Entries taken from a collection
:::

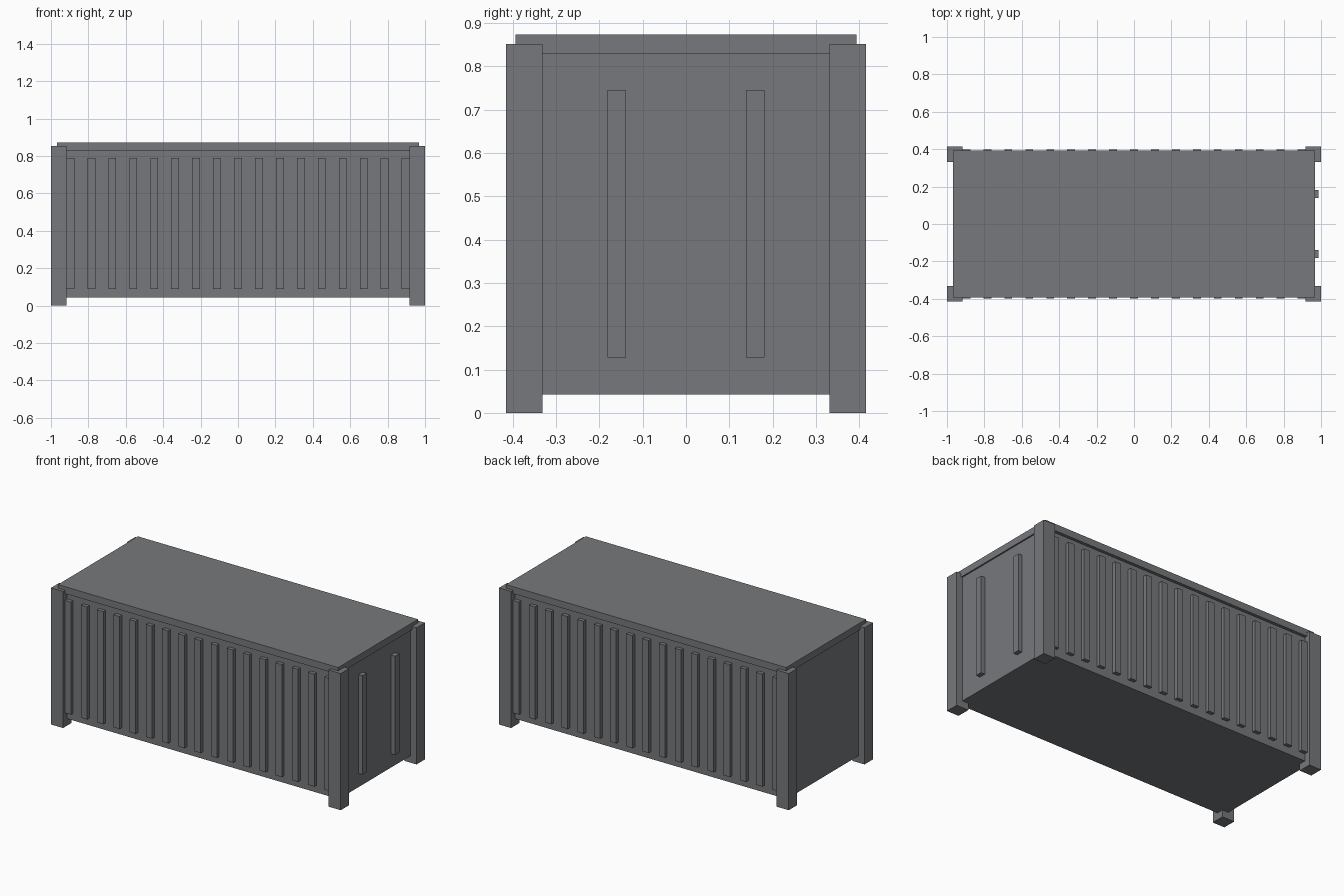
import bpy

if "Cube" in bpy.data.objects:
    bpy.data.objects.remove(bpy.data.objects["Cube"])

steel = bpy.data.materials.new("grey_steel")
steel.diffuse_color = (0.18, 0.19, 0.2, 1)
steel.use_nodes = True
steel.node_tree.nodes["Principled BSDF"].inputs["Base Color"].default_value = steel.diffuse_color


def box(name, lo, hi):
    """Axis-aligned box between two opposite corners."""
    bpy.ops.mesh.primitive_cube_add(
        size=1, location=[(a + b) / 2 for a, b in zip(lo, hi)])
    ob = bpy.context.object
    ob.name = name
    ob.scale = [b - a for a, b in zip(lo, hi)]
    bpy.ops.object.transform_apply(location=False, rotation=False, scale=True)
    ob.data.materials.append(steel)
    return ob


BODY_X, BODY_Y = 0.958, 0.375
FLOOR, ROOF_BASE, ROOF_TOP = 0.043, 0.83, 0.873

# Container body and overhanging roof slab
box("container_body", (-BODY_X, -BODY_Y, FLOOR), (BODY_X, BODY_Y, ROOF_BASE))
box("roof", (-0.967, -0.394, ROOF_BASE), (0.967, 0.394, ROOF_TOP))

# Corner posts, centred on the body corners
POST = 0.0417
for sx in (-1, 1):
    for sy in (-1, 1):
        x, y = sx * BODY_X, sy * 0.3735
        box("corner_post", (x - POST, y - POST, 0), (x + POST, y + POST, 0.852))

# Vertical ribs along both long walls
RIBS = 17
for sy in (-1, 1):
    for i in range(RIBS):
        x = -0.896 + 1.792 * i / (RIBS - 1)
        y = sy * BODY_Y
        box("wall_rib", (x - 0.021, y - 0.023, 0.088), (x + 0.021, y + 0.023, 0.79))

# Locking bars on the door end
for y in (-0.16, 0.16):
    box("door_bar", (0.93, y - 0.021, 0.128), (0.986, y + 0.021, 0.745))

:::

* Exercise: Repeat the entries word for word and skip the pictures.

* Output of the task:
import bpy

if "Cube" in bpy.data.objects:
    bpy.data.objects.remove(bpy.data.objects["Cube"])

steel = bpy.data.materials.new("grey_steel")
steel.diffuse_color = (0.18, 0.19, 0.2, 1)
steel.use_nodes = True
steel.node_tree.nodes["Principled BSDF"].inputs["Base Color"].default_value = steel.diffuse_color


def box(name, lo, hi):
    """Axis-aligned box between two opposite corners."""
    bpy.ops.mesh.primitive_cube_add(
        size=1, location=[(a + b) / 2 for a, b in zip(lo, hi)])
    ob = bpy.context.object
    ob.name = name
    ob.scale = [b - a for a, b in zip(lo, hi)]
    bpy.ops.object.transform_apply(location=False, rotation=False, scale=True)
    ob.data.materials.append(steel)
    return ob


BODY_X, BODY_Y = 0.958, 0.375
FLOOR, ROOF_BASE, ROOF_TOP = 0.043, 0.83, 0.873

# Container body and overhanging roof slab
box("container_body", (-BODY_X, -BODY_Y, FLOOR), (BODY_X, BODY_Y, ROOF_BASE))
box("roof", (-0.967, -0.394, ROOF_BASE), (0.967, 0.394, ROOF_TOP))

# Corner posts, centred on the body corners
POST = 0.0417
for sx in (-1, 1):
    for sy in (-1, 1):
        x, y = sx * BODY_X, sy * 0.3735
        box("corner_post", (x - POST, y - POST, 0), (x + POST, y + POST, 0.852))

# Vertical ribs along both long walls
RIBS = 17
for sy in (-1, 1):
    for i in range(RIBS):
        x = -0.896 + 1.792 * i / (RIBS - 1)
        y = sy * BODY_Y
        box("wall_rib", (x - 0.021, y - 0.023, 0.088), (x + 0.021, y + 0.023, 0.79))

# Locking bars on the door end
for y in (-0.16, 0.16):
    box("door_bar", (0.93, y - 0.021, 0.128), (0.986, y + 0.021, 0.745))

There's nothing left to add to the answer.